- 1/4 cup or a bit less grated Parmesan cheese
- 8 or so ounces room temperature cream cheese or Neuf Chatal cheese, which is creamier and blends nicely.
- dash of pepper and a pinch of dry mustard if you like it.
Moosh all of that together, balance it out to suit your tastes, and off you go.
Take the above recipe, and add a small bag of frozen broccoli, chopped smallish. There’s no need to defrost the broccoli, which is handy. You’ll need about half again as much dough if you add broccoli to the ham and cheese recipe. It’s rather like taco salad: you think the amounts are reasonable by themselves, but then things get rapidly out of hand, and suddenly, you’re faced with two gallons of sandwich filling. Not that I’ve done that. No, I’m just cautioning you on general principles. I’m a very disciplined cook, not likely to have things grow exponentially when I’m not looking. Definitely.
Obviously, any variety of pocket sandwich you can find in the freezer section could be made at home. I’m particularly looking forward to making some pizza pockets (similar to the cheeseburger scheme, with pizza sauce for the goopy bits, and any blend of favorite toppings and fresh herbs we prefer), and also Cordon Bleu pockets, with fine-diced cooked chicken, ham, cream cheese, Swiss cheese, and a bit of fresh rosemary… kind of a grown-up gourmet version of Nerdly Cuisine.

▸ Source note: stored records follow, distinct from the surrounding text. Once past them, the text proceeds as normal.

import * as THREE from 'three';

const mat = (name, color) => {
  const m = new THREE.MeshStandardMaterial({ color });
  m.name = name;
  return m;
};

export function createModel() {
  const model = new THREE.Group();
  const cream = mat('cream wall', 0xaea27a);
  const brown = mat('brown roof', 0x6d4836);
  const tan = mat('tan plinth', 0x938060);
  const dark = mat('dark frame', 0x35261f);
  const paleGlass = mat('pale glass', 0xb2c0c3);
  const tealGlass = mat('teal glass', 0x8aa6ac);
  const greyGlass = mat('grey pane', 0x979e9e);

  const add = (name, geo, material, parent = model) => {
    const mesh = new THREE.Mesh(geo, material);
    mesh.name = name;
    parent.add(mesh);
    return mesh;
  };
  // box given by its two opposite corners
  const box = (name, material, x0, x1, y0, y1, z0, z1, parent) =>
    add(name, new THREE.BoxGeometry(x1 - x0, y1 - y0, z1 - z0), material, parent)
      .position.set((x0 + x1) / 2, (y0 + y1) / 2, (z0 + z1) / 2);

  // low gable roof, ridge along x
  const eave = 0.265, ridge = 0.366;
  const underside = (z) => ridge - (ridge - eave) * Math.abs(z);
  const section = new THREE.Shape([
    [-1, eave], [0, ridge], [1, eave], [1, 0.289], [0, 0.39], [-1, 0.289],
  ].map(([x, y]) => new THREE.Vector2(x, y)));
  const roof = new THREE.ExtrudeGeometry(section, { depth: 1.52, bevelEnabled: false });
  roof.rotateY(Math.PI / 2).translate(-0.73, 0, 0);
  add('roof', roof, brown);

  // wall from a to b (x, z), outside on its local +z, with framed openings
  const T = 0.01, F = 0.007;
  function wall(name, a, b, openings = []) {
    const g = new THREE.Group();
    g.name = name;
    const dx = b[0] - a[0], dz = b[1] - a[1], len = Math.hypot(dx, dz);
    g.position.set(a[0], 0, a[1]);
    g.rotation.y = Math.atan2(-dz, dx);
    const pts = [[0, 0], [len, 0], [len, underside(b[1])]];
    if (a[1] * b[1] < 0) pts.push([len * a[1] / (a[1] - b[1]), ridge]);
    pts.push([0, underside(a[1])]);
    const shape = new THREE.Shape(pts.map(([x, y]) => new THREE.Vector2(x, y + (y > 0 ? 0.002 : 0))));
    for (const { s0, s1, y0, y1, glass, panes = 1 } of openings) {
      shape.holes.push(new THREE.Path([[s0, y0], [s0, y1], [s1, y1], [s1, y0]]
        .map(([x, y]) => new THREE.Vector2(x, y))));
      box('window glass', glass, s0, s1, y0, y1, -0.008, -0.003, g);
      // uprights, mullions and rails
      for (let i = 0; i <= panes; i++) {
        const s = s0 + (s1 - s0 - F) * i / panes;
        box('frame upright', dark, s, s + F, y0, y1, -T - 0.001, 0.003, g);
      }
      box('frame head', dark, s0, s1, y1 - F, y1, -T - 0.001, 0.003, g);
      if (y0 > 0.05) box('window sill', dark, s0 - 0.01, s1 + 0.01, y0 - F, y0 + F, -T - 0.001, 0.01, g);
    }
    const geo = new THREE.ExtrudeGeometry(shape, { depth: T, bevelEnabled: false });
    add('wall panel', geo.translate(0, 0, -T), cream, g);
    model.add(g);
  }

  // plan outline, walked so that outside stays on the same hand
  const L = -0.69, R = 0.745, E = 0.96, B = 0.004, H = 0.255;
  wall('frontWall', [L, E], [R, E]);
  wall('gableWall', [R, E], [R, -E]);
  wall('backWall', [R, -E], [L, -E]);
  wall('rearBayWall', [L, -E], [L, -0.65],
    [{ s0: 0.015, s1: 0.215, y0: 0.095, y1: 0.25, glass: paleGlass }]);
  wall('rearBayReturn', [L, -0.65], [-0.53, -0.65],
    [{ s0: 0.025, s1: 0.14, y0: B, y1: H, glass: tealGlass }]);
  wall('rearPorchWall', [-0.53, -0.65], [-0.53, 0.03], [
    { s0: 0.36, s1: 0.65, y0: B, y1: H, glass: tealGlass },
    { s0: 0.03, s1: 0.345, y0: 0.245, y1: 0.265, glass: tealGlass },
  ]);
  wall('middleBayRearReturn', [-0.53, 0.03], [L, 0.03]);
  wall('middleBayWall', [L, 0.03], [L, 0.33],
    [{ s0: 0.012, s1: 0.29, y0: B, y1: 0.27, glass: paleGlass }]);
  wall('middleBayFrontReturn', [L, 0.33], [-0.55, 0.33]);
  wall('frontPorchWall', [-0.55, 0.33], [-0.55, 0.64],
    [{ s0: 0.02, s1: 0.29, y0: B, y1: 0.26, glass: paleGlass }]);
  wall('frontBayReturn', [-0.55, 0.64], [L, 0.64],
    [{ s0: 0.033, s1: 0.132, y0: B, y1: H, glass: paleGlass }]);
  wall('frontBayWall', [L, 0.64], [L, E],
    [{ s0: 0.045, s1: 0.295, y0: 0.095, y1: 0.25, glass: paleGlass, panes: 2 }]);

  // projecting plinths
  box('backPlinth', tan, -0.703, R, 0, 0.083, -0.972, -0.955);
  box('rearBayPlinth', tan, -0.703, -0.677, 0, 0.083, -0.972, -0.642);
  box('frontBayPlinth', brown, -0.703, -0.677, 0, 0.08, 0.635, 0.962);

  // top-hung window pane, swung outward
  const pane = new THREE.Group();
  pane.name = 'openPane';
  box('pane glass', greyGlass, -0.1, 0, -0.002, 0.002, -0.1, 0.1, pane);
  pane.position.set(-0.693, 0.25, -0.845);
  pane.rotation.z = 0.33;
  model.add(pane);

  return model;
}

I’m particularly chuffed with the Broc-Ham-Cheese variety we made today. They’re so good! Much nicer than purchased version, in my opinion.

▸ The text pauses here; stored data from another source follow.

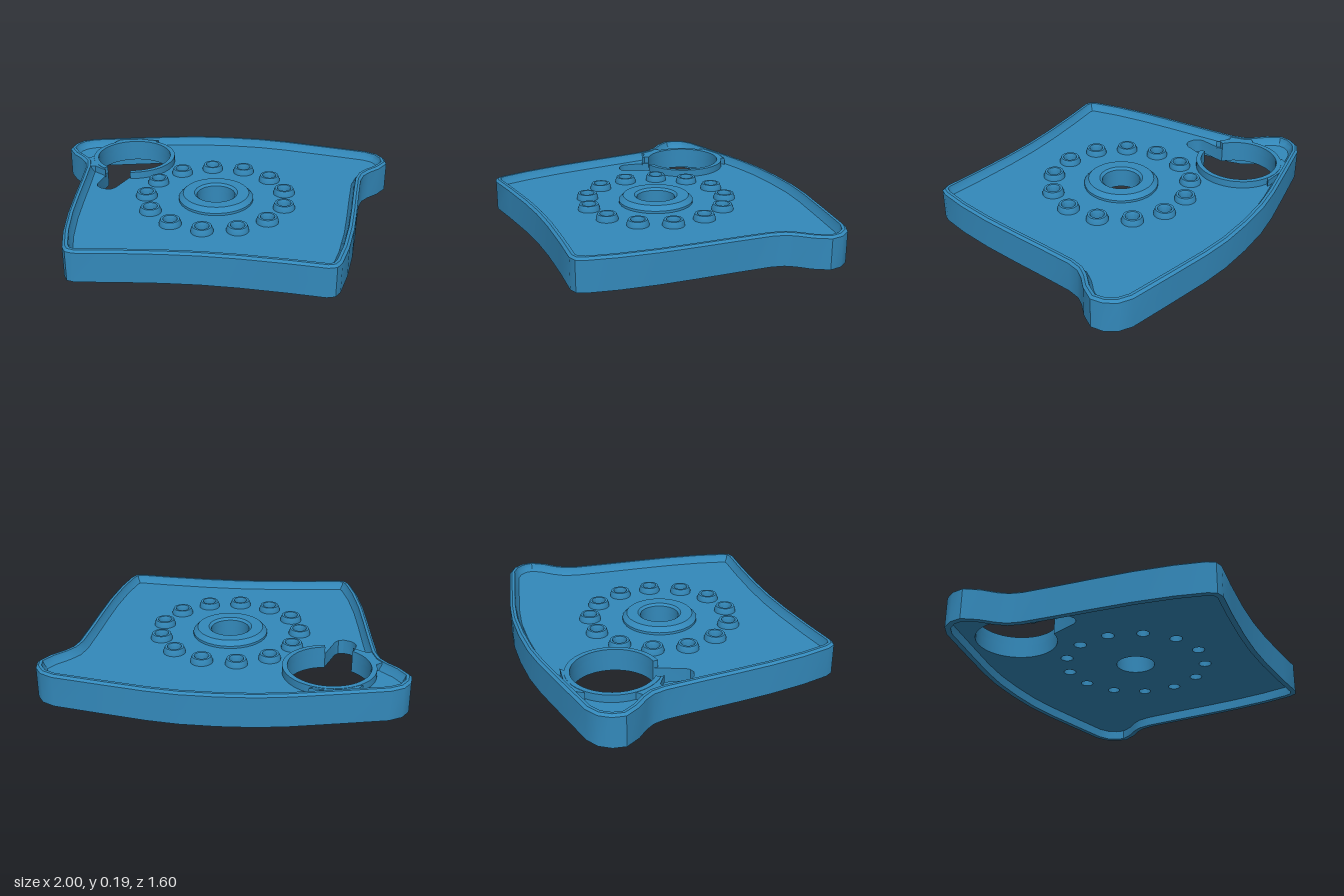
import * as THREE from 'three';
import { toCreasedNormals } from 'three/addons/utils/BufferGeometryUtils.js';

const TOP = 0.185, DECK = 0.14, UNDER = 0.055;
const material = new THREE.MeshStandardMaterial({ color: 0x3389bb });
const V = (x, z) => new THREE.Vector2(x, z);

function mesh(name, geometry) {
  const m = new THREE.Mesh(toCreasedNormals(geometry, 0.5), material);
  m.name = name;
  return m;
}

// Plan outline (x, z): right-hand half mirrored to the other side
function planOutline() {
  const half = [[0.2, -0.795], [0.37, -0.772], [0.62, -0.722], [0.88, -0.668], [0.95, -0.63],
    [0.99, -0.57], [1, -0.5], [0.95, -0.42], [0.89, -0.36], [0.855, -0.31], [0.836, -0.24], [0.82, -0.05],
    [0.805, 0.16], [0.787, 0.37], [0.757, 0.58], [0.72, 0.74], [0.695, 0.785], [0.65, 0.798],
    [0.45, 0.777], [0.2, 0.758]];
  const mirror = half.slice().reverse().map(([x, z]) => [-x, z]);
  return [[0, -0.802], ...half, [0, 0.752], ...mirror].map(p => V(...p));
}

// Mitred inset of a closed outline
function inset(points, d) {
  const n = points.length;
  const normal = (a, b) => V(a.y - b.y, b.x - a.x).normalize();
  return points.map((p, i) => {
    const n1 = normal(points[(i + n - 1) % n], p), n2 = normal(p, points[(i + 1) % n]);
    return n1.clone().add(n2).multiplyScalar(d / (1 + n1.dot(n2))).add(p);
  });
}

// Wall swept around the outline with a profile of [inset, height]
function sweepRim(outline, profile) {
  const pos = [], index = [], n = outline.length;
  for (const [d, y] of profile) for (const p of inset(outline, d)) pos.push(p.x, y, p.y);
  for (let j = 0; j < profile.length - 1; j++) {
    for (let i = 0; i < n; i++) {
      const a = j * n + i, b = j * n + (i + 1) % n;
      index.push(a, a + n, b, b, a + n, b + n);
    }
  }
  const g = new THREE.BufferGeometry();
  g.setAttribute('position', new THREE.Float32BufferAttribute(pos, 3));
  g.setIndex(index);
  return g;
}

// Plan shape extruded downwards from the given height
function plate(shape, top, bottom) {
  const g = new THREE.ExtrudeGeometry(shape, { depth: top - bottom, bevelEnabled: false });
  return g.rotateX(Math.PI / 2).translate(0, top, 0);
}

function arc(cx, cz, r, from, to, steps) {
  return Array.from({ length: steps + 1 }, (_, i) => {
    const t = THREE.MathUtils.degToRad(from + (to - from) * i / steps);
    return V(cx + r * Math.cos(t), cz + r * Math.sin(t));
  });
}

// Raised ring with bevelled outside and countersunk hole
function boss(name, x, z, outer, top, sink, hole, height) {
  const y = DECK + height;
  const profile = [V(outer, DECK - 0.01), V(outer, DECK + height * 0.35), V(top, y), V(sink, y),
    V(hole, y - 0.012), V(hole, DECK - 0.01)];
  const m = mesh(name, new THREE.LatheGeometry(profile, 36));
  m.position.set(x, 0, z);
  return m;
}

export function createModel() {
  const model = new THREE.Group();
  model.name = 'mountingPlate';
  const outline = planOutline();

  // Outer rim with chamfered lip
  model.add(mesh('rim', sweepRim(outline, [[0.03, UNDER + 0.01], [0.03, 0], [0, 0], [0, 0.173],
    [0.014, TOP], [0.03, TOP], [0.036, 0.165], [0.055, DECK - 0.002]])));

  // Deck with keyhole, hub hole and the ring of small holes
  const deck = new THREE.Shape(inset(outline, 0.028));
  const kx = -0.57, kz = -0.43, from = 125, to = 445;
  deck.holes.push(new THREE.Path([...arc(kx, kz, 0.225, from, to, 48),
    V(-0.61, -0.05), V(-0.63, -0.027), V(-0.66, -0.02), V(-0.7, -0.035), V(-0.722, -0.058), V(-0.73, -0.085)]));
  const cz = 0.03, count = 13, spots = [];
  for (let i = 0; i < count; i++) {
    const t = THREE.MathUtils.degToRad(94.3 + i * 360 / count);
    spots.push([0.404 * Math.cos(t), cz + 0.404 * Math.sin(t)]);
  }
  const addHole = (x, z, r) => deck.holes.push(new THREE.Path(arc(x, z, r, 0, 350, 35)));
  addHole(0, cz, 0.11);
  spots.forEach(([x, z]) => addHole(x, z, 0.035));
  model.add(mesh('deck', plate(deck, DECK, UNDER)));

  // Collar around the round part of the keyhole, open at the slot
  const collar = new THREE.Shape([...arc(kx, kz, 0.225, from, to, 48),
    ...arc(kx, kz, 0.253, from, to, 48).reverse()]);
  model.add(mesh('keyholeCollar', plate(collar, TOP - 0.003, DECK - 0.01)));

  // Webs joining the collar to the rim
  const webs = {
    sideWeb: [[-0.86, -0.36], [-0.81, -0.4], [-0.78, -0.32], [-0.74, -0.27], [-0.705, -0.2], [-0.78, -0.25], [-0.81, -0.24]],
    backWeb: [[-0.74, -0.63], [-0.66, -0.65], [-0.57, -0.665], [-0.5, -0.66], [-0.46, -0.685], [-0.6, -0.7], [-0.71, -0.67]],
  };
  for (const [name, pts] of Object.entries(webs)) {
    model.add(mesh(name, plate(new THREE.Shape(pts.map(p => V(...p))), TOP - 0.005, DECK - 0.01)));
  }

  // Central hub and ring of small bosses
  model.add(boss('hub', 0, cz, 0.215, 0.19, 0.125, 0.11, 0.04));
  spots.forEach(([x, z]) => model.add(boss('smallBoss', x, z, 0.062, 0.053, 0.04, 0.035, 0.035)));
  return model;
}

So, there’s one more Food Nifty to try, and stock in your freezer. I’ll be taking a bag or two over to my favorite massage therapist as a thank you for getting the big knots worked out of my arms (yay! I can feel my fingers again! Take that, carpal tunnel!), and some over to a family with a new baby, too. Having some ready-to-go items in the freezer definitely makes random acts of culinary kindness a lot easier!